Ask about monthly specials, as well as our military & senior citizen specials!
Are you coughing or sneezing, or suffering from nasal congestion; itchy, watery eyes; runny nose; itchy throat; stomachache; itchy skin; hives; or fatigue at home? There could be allergens present in your home.
What is an allergen?
An allergen is any substance that causes your immune system to produce an allergic reaction. Allergic reactions can be caused by substances in your environment such as pollen (Ragweed), pet dander (Cat and Dog) and dust mites. Common symptoms associated with allergic reactions include: sneezing, wheezing, difficulty breathing (asthma), runny nose, red eyes, coughing, itchy skin, ears, lips, and sinus pain. Central Missouri Building Inspections can provides an easy, and doctor recommended method to detect allergens that may be in your home, school or office.
Why should you test for for allergens?
Approximately 55% of the US population tests positive to one or more allergen and over 50% of all homes in the US have detectable levels of six or more allergens. Exposure to allergens may contribute to the development or aggravation of asthma and other allergic diseases. Environmental testing for indoor allergens is the best way to determine if levels are high enough to be considered a health risk.
Allergens may cause asthma!
According to the EPA, asthma is one of the most common serious long-term diseases of children and adults. In order to manage asthma and allergies, doctors recommend that you have an Asthma and Allergy Action Plan. Part of that plan is to test your home, school or office for allergens that trigger asthma.
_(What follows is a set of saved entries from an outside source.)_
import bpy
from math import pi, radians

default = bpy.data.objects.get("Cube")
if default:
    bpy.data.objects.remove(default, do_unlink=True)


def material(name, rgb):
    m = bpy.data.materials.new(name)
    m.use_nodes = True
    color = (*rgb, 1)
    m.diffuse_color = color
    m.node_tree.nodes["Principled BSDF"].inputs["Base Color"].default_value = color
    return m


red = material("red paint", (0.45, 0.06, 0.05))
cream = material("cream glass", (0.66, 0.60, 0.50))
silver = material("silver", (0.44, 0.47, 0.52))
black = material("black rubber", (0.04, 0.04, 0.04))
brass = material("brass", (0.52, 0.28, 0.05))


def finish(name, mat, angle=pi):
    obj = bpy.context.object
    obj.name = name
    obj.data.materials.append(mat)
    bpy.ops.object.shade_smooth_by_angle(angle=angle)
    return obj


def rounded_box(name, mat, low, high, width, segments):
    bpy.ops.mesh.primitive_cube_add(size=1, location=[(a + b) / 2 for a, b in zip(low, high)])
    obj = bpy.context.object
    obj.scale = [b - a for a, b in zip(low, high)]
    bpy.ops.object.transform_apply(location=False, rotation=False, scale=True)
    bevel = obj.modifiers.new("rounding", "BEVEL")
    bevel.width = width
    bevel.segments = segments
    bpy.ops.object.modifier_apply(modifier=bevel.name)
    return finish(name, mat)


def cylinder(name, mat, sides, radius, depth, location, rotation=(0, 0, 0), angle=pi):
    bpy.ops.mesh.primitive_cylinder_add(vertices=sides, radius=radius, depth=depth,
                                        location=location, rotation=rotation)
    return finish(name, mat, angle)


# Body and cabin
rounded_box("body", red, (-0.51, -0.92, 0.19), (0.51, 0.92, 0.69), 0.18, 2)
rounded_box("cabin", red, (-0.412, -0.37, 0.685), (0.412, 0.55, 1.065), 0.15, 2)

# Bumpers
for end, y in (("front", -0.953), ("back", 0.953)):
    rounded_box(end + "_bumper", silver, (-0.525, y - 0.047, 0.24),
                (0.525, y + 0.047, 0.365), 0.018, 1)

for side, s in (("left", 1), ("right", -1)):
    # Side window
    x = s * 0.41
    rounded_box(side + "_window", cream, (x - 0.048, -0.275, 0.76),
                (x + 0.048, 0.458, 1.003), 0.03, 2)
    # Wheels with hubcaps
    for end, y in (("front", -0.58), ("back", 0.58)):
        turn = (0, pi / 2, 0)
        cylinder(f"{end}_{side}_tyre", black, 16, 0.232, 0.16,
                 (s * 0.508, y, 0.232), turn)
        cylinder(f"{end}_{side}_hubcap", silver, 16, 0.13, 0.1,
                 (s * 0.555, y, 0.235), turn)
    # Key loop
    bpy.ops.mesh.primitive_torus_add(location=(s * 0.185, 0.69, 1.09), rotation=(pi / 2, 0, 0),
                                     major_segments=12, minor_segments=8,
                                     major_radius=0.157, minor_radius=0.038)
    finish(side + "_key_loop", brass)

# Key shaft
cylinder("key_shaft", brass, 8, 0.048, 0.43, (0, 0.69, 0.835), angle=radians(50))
Central Missouri Building Inspections will test your home for the allergens that can cause asthma and allergies because our test will detect pollen (Ragweed), pet dander (Cat and Dog) and dust mites. “Allergy Season” never ends for many Americans because indoor environments actually trap and concentrate allergens where they can pose a serious risk to your respiratory health.
Having the allergic reaction is a risk factor for asthma in the same way that high levels of cholesterol increase the risk of heart disease and smoking increases the risk of getting lung cancer. The risks of developing asthma if you are exposed to indoor allergens are comparable to these well known risk factors for other diseases. Therefore, it is important to try to reduce allergen levels in the home. First, to prevent people becoming allergic and, second, to reduce the symptoms of people who are already sensitive to the allergen. If you, or a member of your family, is known to be allergic to indoor allergens and has symptoms of wheezing, asthma, rhinitis or eczema, testing your home for allergens is useful to check if you have significant exposure. This is also a good idea if you have reason to believe that your symptoms are allergy-related e.g. if you regularly sneeze or have shortness of breath in the presence of cats. Once your home has been tested, you can visit your allergist or physician to discuss treatment options.